Senior Director, Business Development, Conduent Public Transportation and Mobility
When choosing to go with an open payment system, transit planners often have no idea of how this type of system functions.
The concept of open payment allows riders to pay for transit in a variety of ways. It also includes a registration process that gives riders opportunities for customized discounts and other benefits. At the same time, the public transit provider receives valuable customer data for analysis. That is an open payment system in a nutshell.
So what else do you need to know about how open payment systems operate? A lot, it turns out, because these systems do much more than just manage rider payments and accounts.
Creating a Network
The biggest benefit of having an open payment system is the value it offers to the function of a transit organization. For a public transit organization to be effective, all parts of the whole must have a function. Dysfunction brings discord and creates problems within the organization, so identifying areas that are weak is paramount. But adding new functions to an organization takes work. It’s not as simple as implementing an open payment system and hoping it takes hold with the other departments in a transit office.
Those departments include maintenance, finance, operations, accounting, marketing and IT, just to name a few. Each of these departments stand to gain from the function of an open payment system. In fact, if there is no gain for each of the parts to the organization it creates that dysfunction we were talking about. So how exactly do you make an open payment system function as part of the whole?
Tips for Creating a Functional System
Start by taking the big data gathered by an open payment system. This includes everything from the personal information received when riders register for the system, to the data gathered about ride times and payment types. Every single data point that is received in an open payment system has the ability to be utilized by the greater organization. The goal is finding where these data points best fit for functionality.
For example, the marketing department can access valuable data that includes:
- Age demographics of riders for marketing to the most in-demand cohorts
- Busiest times of day, months, or seasons so marketing can create more effective campaigns
- Personalized rider data that gives the marketing team a more clearer user persona
For the IT department, data opens up the discussion of ways to use data to create a better “UX” design for the system at large. For the revenue department, everything involving payment processes and payment amounts can be analyzed using this big data as a way to better target discount campaigns. This is just a sampling of ways marketing can use big data from open payment systems to make their jobs more efficient.
In addition to benefiting your organization at large, finding ways to help other departments use big data that comes from an open payment system also helps other members of teams accept the changeover. Acceptance is key to ensuring an open payment system gains a foothold and is able to function at its greatest capacity. After all, change can be a slow process that needs all of the support it can get to ensure a seamless transition.
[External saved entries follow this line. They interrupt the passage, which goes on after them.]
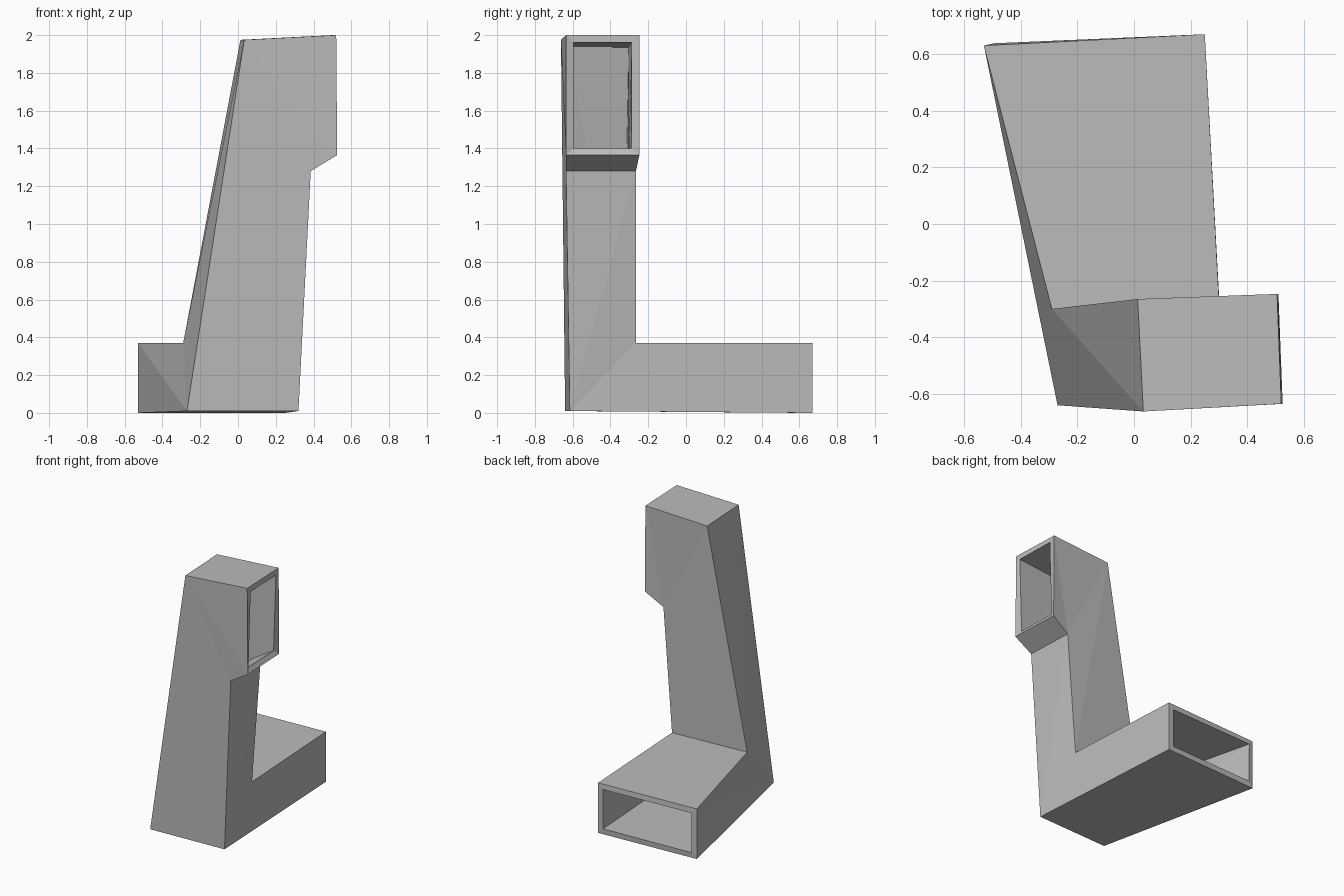
import bpy
import bmesh

cube = bpy.data.objects.get("Cube")
if cube:
    bpy.data.objects.remove(cube, do_unlink=True)

# Plain grey
grey = bpy.data.materials.new("plain grey")
grey.use_nodes = True
colour = (0.5, 0.5, 0.5, 1)
grey.diffuse_color = colour
grey.node_tree.nodes["Principled BSDF"].inputs["Base Color"].default_value = colour

# Cross-sections of the duct, from the rear opening to the side opening;
# corners run outer, outer, inner, inner around the two mitred elbows
rear_opening = [(-.53, .63, 0), (.25, .67, 0), (.25, .67, .37), (-.53, .63, .37)]
lower_elbow = [(-.27, -.64, .01), (.32, -.615, .01), (.30, -.265, .37), (-.29, -.30, .37)]
upper_elbow = [(.033, -.662, 1.975), (.385, -.635, 1.28), (.37, -.265, 1.28), (.013, -.265, 1.975)]
side_opening = [(.52, -.635, 2), (.525, -.635, 1.365), (.51, -.247, 1.365), (.505, -.247, 2)]

# Skin the sections with triangles, since the duct twists slightly
bm = bmesh.new()
rings = [[bm.verts.new(p) for p in section]
         for section in (rear_opening, lower_elbow, upper_elbow, side_opening)]
for a, b in zip(rings, rings[1:]):
    for i in range(4):
        j = (i + 1) % 4
        bm.faces.new((a[i], a[j], b[j]))
        bm.faces.new((a[i], b[j], b[i]))
bmesh.ops.recalc_face_normals(bm, faces=bm.faces)

# An open tube has no inside for the recalculation, so test the first base floor face
bm.faces.ensure_lookup_table()
if bm.faces[0].normal.z > 0:
    bmesh.ops.reverse_faces(bm, faces=bm.faces)

mesh = bpy.data.meshes.new("duct")
bm.to_mesh(mesh)
bm.free()
mesh.materials.append(grey)
duct = bpy.data.objects.new("duct", mesh)
bpy.context.collection.objects.link(duct)

# Wall thickness, grown inwards
wall = duct.modifiers.new("wall", 'SOLIDIFY')
wall.thickness = 0.04
wall.offset = -1
wall.use_even_offset = True
wall.use_quality_normals = True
Other Open Payment System Truths
Open payment systems are revolutionary and new to the public transit game. As a result, there are a lot of not-truths out there. Unfortunately these myths can deter would-be public transit systems from utilizing this modern payment method.
Break free of the myth that open payment systems are standalone systems that don’t offer any value to the greater good of a public transit organization.
To learn more, check out our eBook: “The Myths of Open Payment Fare Collection—Debunked!”